In the longer-term, investment in oil and gas remain essential to meet demand and replace declining production, according to the latest report by the International Energy Agency (IEA).
Nigeria’s crude oil production has been on the decline, dropping by 130, 000 barrel per day (bpd) in August to an average of 1.44 million bpd, as oil companies struggle to revamp pipelines in Niger Delta following severe attacks by militants.
The report released recently on the company, the growth in renewables and energy efficiency lessens the call on oil and gas imports in many countries.
As a result of major transformations in the global energy system that take place over the next decades, renewables and natural gas are expected to meet energy demand growth until 2040.
It noted that a detailed analysis of the pledges made for the Paris Agreement on climate change finds that the era of fossil fuels appears far from over and underscores the challenge of reaching more ambitious climate goals.
It noted that government policies, as well as cost reductions across the energy sector, enable a doubling of both renewables – subject of a special focus in this year’s outlook – and of improvements in energy efficiency over the next 25 years.
IEA said that natural gas continues to expand its role while the shares of coal and oil fall back.
IEA Executive Director, Dr. Faith Biro states: “We see clear winners for the next 25 years – natural gas but especially wind and solar – replacing the champion of the previous 25 years, coal. But there is no single story about the future of global energy: in practice, government policies will determine where we go from here.”
The report stated that traditional concerns related to oil and gas supply remain – and are reinforced by record falls in investment levels.
It showed that another year of lower upstream oil investment in 2017 would create a significant risk of a shortfall in new conventional supply within a few years.
The report stated: “ Increased LNG shipments also change how gas security is perceived. At the same time, the variable nature of renewables in power generation, especially wind and solar, entails a new focus on electricity security.

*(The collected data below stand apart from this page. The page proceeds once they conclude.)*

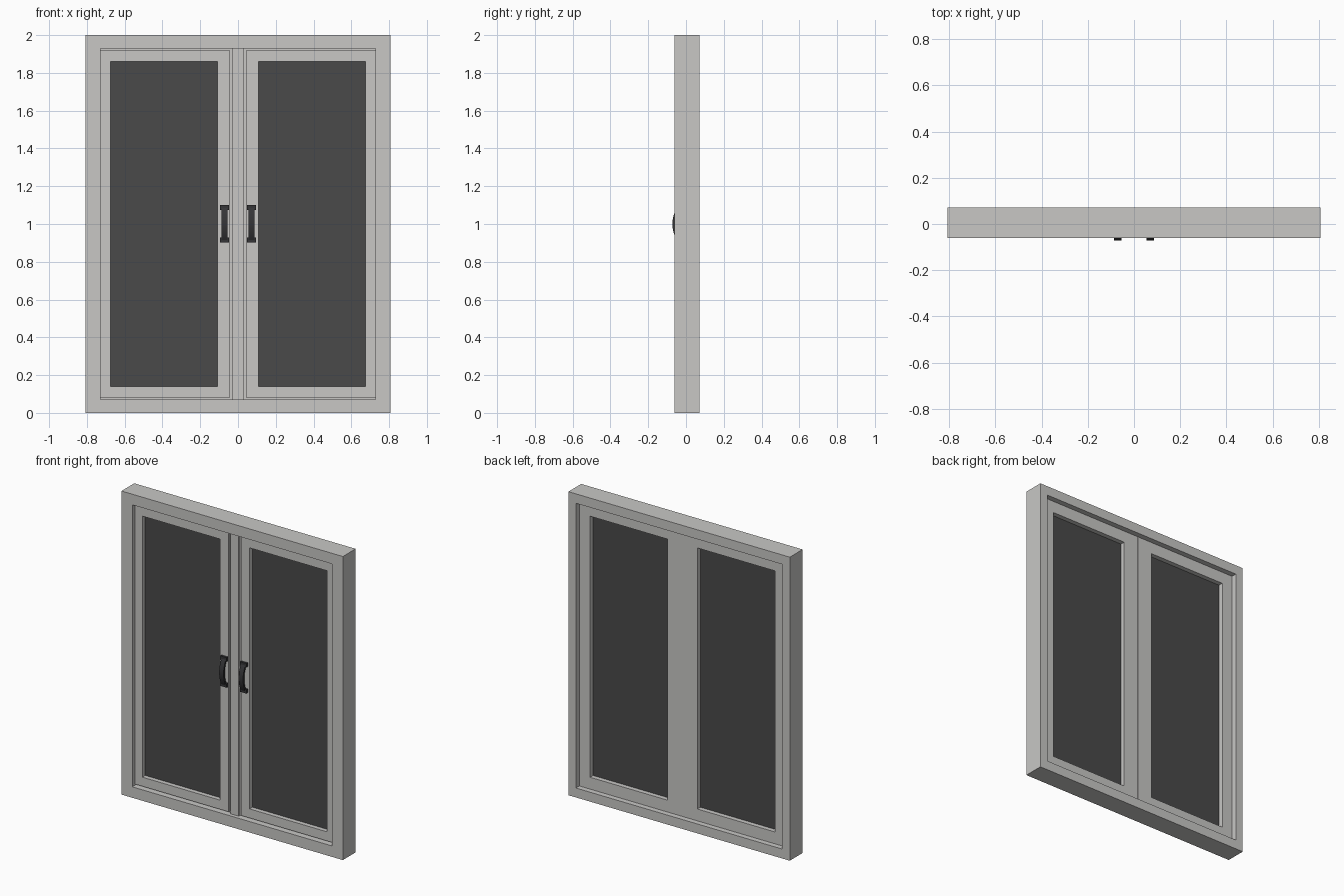
import bpy, bmesh, math

if "Cube" in bpy.data.objects:
    bpy.data.objects.remove(bpy.data.objects["Cube"])


def material(name, rgb):
    m = bpy.data.materials.new(name)
    m.diffuse_color = (*rgb, 1)
    m.use_nodes = True
    m.node_tree.nodes["Principled BSDF"].inputs["Base Color"].default_value = m.diffuse_color
    return m


GREY = material("light grey paint", (0.58, 0.575, 0.56))
GLASS = material("dark glass", (0.068, 0.068, 0.068))
METAL = material("black metal", (0.035, 0.035, 0.038))


def finish(name, bm, mat):
    bmesh.ops.recalc_face_normals(bm, faces=bm.faces)
    me = bpy.data.meshes.new(name)
    bm.to_mesh(me)
    bm.free()
    me.materials.append(mat)
    ob = bpy.data.objects.new(name, me)
    bpy.context.collection.objects.link(ob)
    return ob


def loft(name, loops, mat, closed=True):
    """Join four-cornered loops; closed makes a ring, otherwise the ends are capped."""
    bm = bmesh.new()
    rows = [[bm.verts.new(p) for p in loop] for loop in loops]
    n = len(rows)
    for i in range(n if closed else n - 1):
        a, b = rows[i], rows[(i + 1) % n]
        for k in range(4):
            j = (k + 1) % 4
            bm.faces.new((a[k], a[j], b[j], b[k]))
    if not closed:
        bm.faces.new(rows[0])
        bm.faces.new(rows[-1])
    return finish(name, bm, mat)


def rect(x0, x1, z0, z1, y):
    return [(x0, y, z0), (x1, y, z0), (x1, y, z1), (x0, y, z1)]


def box(name, x0, x1, y0, y1, z0, z1, mat):
    return loft(name, [rect(x0, x1, z0, z1, y0), rect(x0, x1, z0, z1, y1)], mat, False)


# outer frame with a front lip and a wider rebate at the back
outer, lip, rebate = (-.807, .807, 0, 2), (-.728, .728, .072, 1.93), (-.752, .752, .062, 1.938)
loft("outer_frame", [rect(*outer, -.061), rect(*outer, .072), rect(*rebate, .072),
                     rect(*rebate, -.02), rect(*lip, -.02), rect(*lip, -.061)], GREY)

# centre strip covering the meeting line
box("centre_strip", -.03, .03, -.036, -.018, .072, 1.93, GREY)

for side, s in (("left", -1), ("right", 1)):
    def span(a, b):
        return (min(s * a, s * b), max(s * a, s * b))

    # door leaf: wide back layer, stepped front layer, window opening
    back = (*span(.0005, .752), .062, 1.938)
    front = (*span(.045, .728), .08, 1.92)
    hole = (*span(.108, .674), .14, 1.86)
    loft(side + "_door", [rect(*back, .036), rect(*back, -.02), rect(*front, -.02),
                          rect(*front, -.034), rect(*hole, -.034), rect(*hole, .036)], GREY)
    # glass pane
    box(side + "_glass", *span(.106, .676), -.004, .005, .138, 1.862, GLASS)

    # handle: bowed grip between two mounting feet
    loops = []
    for i in range(17):
        t = -1 + i / 8
        z, y = 1 + .09 * t, -.072 + .026 * t * t
        x0, x1 = span(.055, .087)
        loops.append([(x0, y, z), (x1, y, z), (x1, y + .013, z), (x0, y + .013, z)])
    grip = loft(side + "_handle_grip", loops, METAL, False)
    bpy.context.view_layer.objects.active = grip
    grip.select_set(True)
    bpy.ops.object.shade_smooth_by_angle(angle=math.radians(30))
    grip.select_set(False)
    for end, z in (("lower", .902), ("upper", 1.074)):
        box(f"{side}_handle_{end}_foot", *span(.048, .095), -.049, -.033, z, z + .026, METAL)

Global oil demand continues to grow until 2040, mostly because of the lack of easy alternatives to oil in road freight, aviation and petrochemicals, according to WEO-2016. However, oil demand from passenger cars declined, even as the number of vehicles doubles in the next quarter century.